Given information ▸
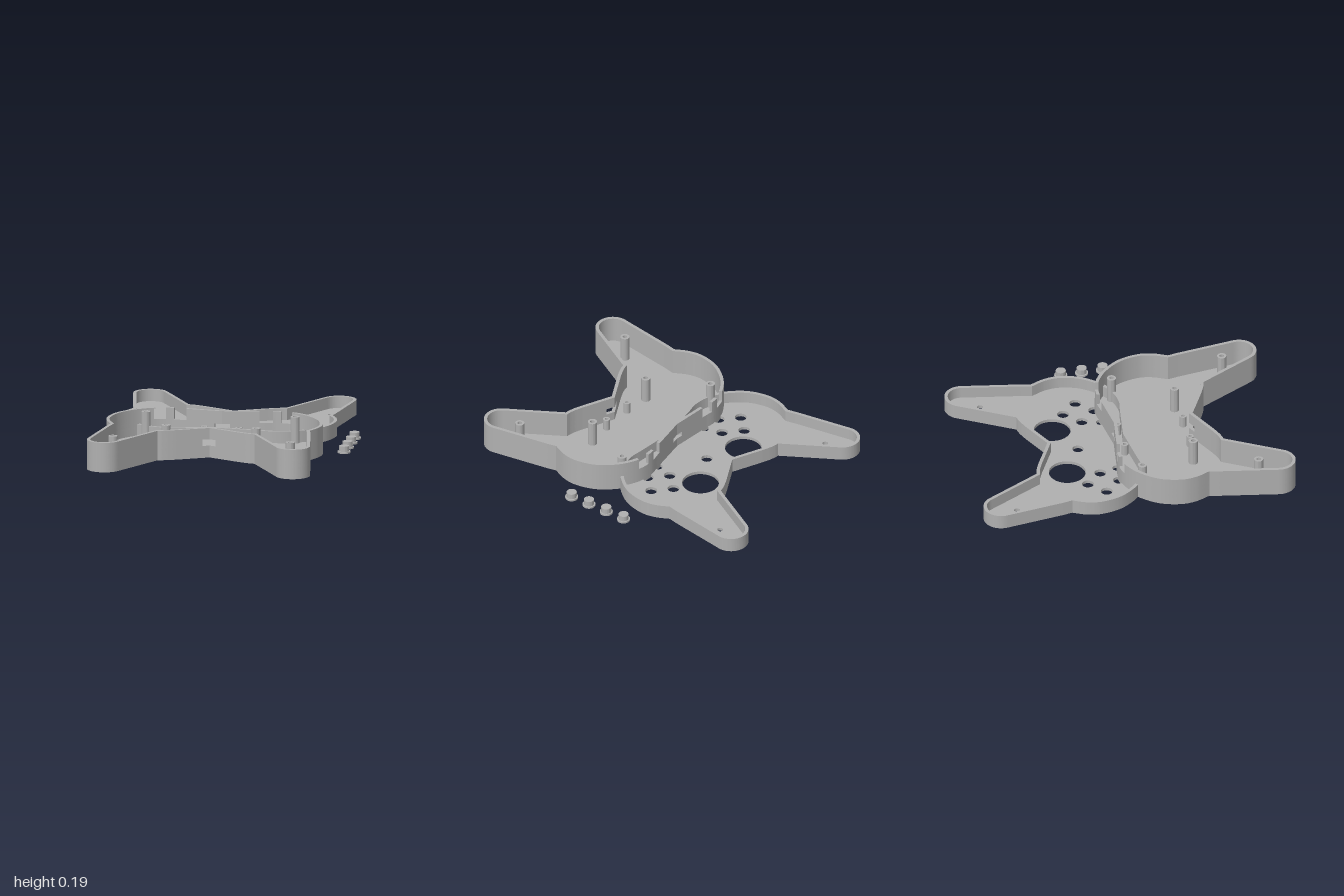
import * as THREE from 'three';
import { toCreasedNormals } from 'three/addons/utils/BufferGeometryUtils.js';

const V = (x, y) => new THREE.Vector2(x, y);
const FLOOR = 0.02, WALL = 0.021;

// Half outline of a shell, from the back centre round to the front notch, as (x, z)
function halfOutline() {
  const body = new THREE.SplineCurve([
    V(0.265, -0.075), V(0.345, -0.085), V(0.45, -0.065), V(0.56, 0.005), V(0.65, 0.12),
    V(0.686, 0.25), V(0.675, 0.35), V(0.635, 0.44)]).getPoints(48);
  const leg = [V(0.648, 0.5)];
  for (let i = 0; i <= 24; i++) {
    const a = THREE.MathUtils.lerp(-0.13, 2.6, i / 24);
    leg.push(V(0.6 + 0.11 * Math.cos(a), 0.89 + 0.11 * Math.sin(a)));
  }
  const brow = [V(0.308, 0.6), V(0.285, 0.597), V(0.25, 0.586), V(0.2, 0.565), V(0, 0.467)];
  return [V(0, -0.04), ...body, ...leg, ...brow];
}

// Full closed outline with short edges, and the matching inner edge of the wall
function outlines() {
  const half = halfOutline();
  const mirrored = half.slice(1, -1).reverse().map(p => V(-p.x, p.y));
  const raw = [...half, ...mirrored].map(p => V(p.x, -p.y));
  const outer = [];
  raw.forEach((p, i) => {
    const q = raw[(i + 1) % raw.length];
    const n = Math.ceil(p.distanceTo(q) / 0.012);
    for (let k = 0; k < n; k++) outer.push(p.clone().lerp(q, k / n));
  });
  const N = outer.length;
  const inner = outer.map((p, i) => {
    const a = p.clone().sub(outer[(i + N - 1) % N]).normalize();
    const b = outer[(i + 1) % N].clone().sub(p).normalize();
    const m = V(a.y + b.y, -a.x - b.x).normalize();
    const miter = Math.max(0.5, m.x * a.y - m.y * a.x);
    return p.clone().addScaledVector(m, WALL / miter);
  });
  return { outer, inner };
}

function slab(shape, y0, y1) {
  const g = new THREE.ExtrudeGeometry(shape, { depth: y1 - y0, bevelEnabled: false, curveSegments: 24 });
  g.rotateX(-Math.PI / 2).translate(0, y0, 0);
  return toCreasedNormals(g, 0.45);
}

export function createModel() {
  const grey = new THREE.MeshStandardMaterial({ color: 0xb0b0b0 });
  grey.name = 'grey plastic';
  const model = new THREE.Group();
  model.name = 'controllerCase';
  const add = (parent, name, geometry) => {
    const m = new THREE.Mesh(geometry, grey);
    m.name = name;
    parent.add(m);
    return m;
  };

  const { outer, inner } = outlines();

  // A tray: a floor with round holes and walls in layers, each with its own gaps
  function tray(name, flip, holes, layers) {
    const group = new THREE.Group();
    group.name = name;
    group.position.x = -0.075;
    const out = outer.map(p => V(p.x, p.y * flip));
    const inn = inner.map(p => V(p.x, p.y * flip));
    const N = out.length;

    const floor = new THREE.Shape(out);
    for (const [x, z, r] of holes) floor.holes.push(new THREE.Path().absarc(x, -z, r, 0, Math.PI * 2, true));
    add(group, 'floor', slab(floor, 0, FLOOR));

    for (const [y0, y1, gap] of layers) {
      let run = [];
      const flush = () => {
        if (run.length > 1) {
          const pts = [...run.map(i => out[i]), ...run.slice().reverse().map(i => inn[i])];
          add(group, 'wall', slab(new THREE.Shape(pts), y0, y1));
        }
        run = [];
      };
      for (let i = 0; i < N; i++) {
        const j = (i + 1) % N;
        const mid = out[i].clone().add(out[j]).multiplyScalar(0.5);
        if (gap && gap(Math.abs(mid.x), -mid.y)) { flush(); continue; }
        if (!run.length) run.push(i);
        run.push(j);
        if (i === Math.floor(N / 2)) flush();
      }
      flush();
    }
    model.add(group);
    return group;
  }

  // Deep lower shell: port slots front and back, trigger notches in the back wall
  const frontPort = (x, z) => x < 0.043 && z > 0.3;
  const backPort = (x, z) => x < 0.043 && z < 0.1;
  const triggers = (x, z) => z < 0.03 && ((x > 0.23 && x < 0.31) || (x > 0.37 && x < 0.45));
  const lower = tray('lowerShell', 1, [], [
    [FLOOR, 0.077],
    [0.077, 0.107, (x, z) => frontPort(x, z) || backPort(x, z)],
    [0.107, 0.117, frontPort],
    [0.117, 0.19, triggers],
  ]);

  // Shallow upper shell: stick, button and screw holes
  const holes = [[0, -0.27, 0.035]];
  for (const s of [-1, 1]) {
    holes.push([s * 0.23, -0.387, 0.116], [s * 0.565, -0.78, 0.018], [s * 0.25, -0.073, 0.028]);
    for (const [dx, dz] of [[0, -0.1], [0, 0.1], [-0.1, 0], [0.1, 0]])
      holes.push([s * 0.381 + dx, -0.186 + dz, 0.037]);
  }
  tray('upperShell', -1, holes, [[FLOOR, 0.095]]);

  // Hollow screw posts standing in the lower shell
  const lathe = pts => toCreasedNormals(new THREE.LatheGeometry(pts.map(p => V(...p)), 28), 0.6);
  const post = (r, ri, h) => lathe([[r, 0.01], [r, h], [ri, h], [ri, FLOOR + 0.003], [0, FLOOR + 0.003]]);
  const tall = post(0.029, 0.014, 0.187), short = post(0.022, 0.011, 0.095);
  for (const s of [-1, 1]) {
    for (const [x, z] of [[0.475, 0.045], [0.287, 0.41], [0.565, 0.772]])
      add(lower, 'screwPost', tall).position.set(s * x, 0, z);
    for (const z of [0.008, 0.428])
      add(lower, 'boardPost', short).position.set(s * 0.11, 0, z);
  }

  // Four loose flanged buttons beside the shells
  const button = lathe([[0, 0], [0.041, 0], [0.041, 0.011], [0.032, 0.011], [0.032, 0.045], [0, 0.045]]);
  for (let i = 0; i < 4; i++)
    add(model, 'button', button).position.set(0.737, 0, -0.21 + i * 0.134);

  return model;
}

What to produce ▸
Given the word "return", show every line of the records that contains it.

Final answer ▸
  return [V(0, -0.04), ...body, ...leg, ...brow];
    return p.clone().addScaledVector(m, WALL / miter);
  return { outer, inner };
  return toCreasedNormals(g, 0.45);
    return m;
    return group;
  return model;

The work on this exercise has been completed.